TASK GOAL ▸ Whenever the string "frustum" appears in a line below, please copy the line out.

Document images with source code:
━━━━━━━━

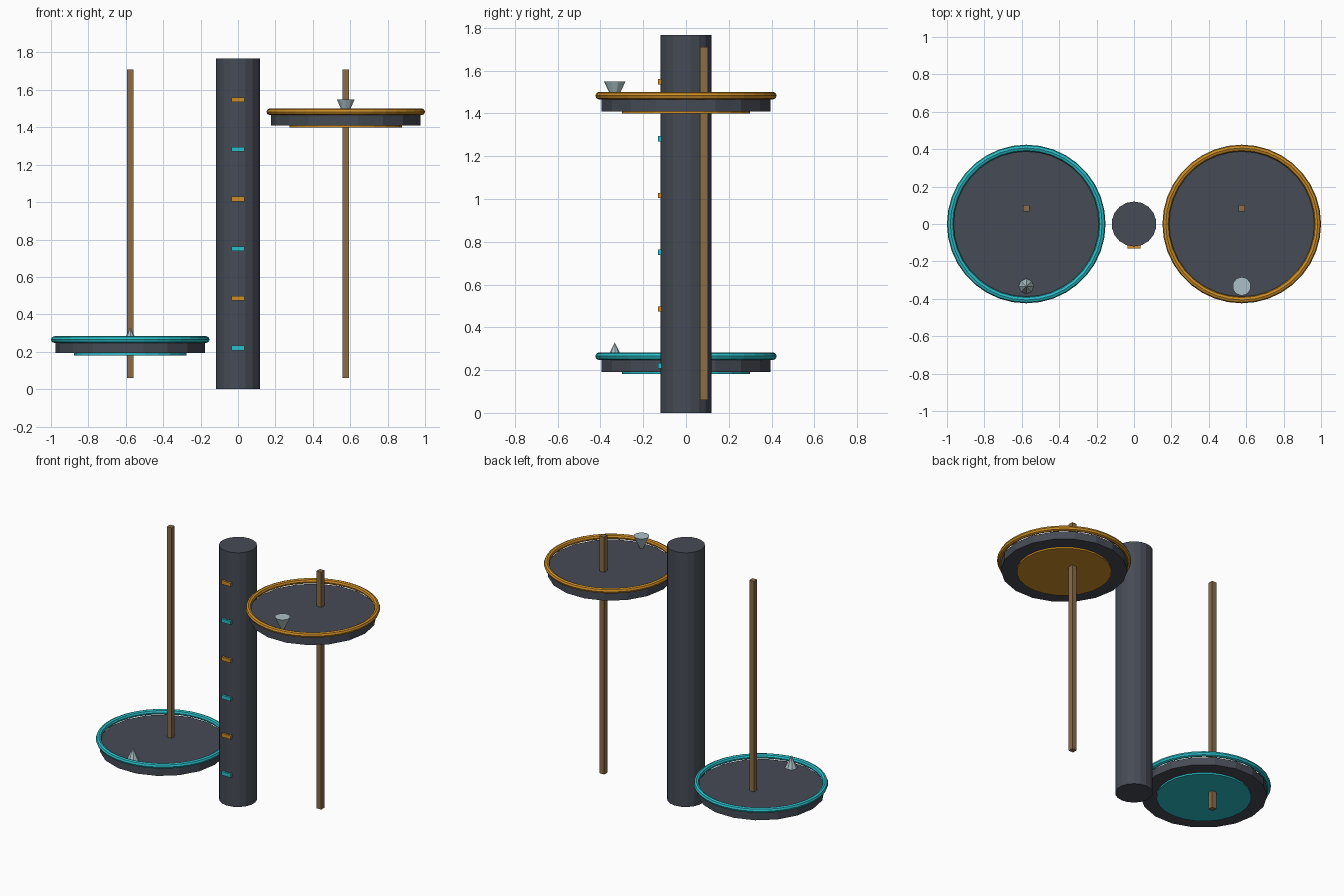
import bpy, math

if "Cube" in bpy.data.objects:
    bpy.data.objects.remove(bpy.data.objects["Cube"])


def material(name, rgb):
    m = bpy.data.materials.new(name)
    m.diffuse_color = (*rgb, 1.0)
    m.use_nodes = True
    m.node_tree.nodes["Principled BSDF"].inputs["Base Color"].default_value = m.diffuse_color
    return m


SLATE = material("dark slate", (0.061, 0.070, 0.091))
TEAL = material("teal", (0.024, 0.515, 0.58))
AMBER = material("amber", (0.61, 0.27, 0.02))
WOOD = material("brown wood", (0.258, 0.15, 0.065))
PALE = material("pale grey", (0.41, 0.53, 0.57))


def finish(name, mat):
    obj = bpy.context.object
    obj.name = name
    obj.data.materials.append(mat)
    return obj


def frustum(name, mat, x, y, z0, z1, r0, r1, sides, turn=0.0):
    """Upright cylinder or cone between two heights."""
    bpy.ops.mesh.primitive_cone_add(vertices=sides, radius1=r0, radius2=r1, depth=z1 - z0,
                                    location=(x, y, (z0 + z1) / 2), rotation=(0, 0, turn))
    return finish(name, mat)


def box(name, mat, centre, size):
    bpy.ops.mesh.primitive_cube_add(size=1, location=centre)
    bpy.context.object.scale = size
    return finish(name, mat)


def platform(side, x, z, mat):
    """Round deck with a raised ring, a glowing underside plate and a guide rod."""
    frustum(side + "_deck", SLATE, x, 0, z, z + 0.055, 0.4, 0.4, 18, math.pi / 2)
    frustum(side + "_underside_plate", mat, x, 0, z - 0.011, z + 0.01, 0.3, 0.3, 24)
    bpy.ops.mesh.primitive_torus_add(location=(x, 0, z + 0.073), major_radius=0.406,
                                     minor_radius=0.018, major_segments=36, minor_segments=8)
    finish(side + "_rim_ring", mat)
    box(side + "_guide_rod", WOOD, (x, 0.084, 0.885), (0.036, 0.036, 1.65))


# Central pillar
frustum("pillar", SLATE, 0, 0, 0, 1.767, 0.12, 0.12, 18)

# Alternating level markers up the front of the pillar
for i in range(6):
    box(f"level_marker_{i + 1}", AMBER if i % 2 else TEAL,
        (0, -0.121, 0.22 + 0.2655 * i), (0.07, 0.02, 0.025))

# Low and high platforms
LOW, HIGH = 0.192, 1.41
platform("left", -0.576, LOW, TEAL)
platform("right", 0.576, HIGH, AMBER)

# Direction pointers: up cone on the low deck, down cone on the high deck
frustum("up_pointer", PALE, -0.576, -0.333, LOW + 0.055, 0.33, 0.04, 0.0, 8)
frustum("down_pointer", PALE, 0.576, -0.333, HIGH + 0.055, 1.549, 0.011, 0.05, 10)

━━━━━━━━

SOLUTION TO THE PROBLEM ▸
def frustum(name, mat, x, y, z0, z1, r0, r1, sides, turn=0.0):
    frustum(side + "_deck", SLATE, x, 0, z, z + 0.055, 0.4, 0.4, 18, math.pi / 2)
    frustum(side + "_underside_plate", mat, x, 0, z - 0.011, z + 0.01, 0.3, 0.3, 24)
frustum("pillar", SLATE, 0, 0, 0, 1.767, 0.12, 0.12, 18)
frustum("up_pointer", PALE, -0.576, -0.333, LOW + 0.055, 0.33, 0.04, 0.0, 8)
frustum("down_pointer", PALE, 0.576, -0.333, HIGH + 0.055, 1.549, 0.011, 0.05, 10)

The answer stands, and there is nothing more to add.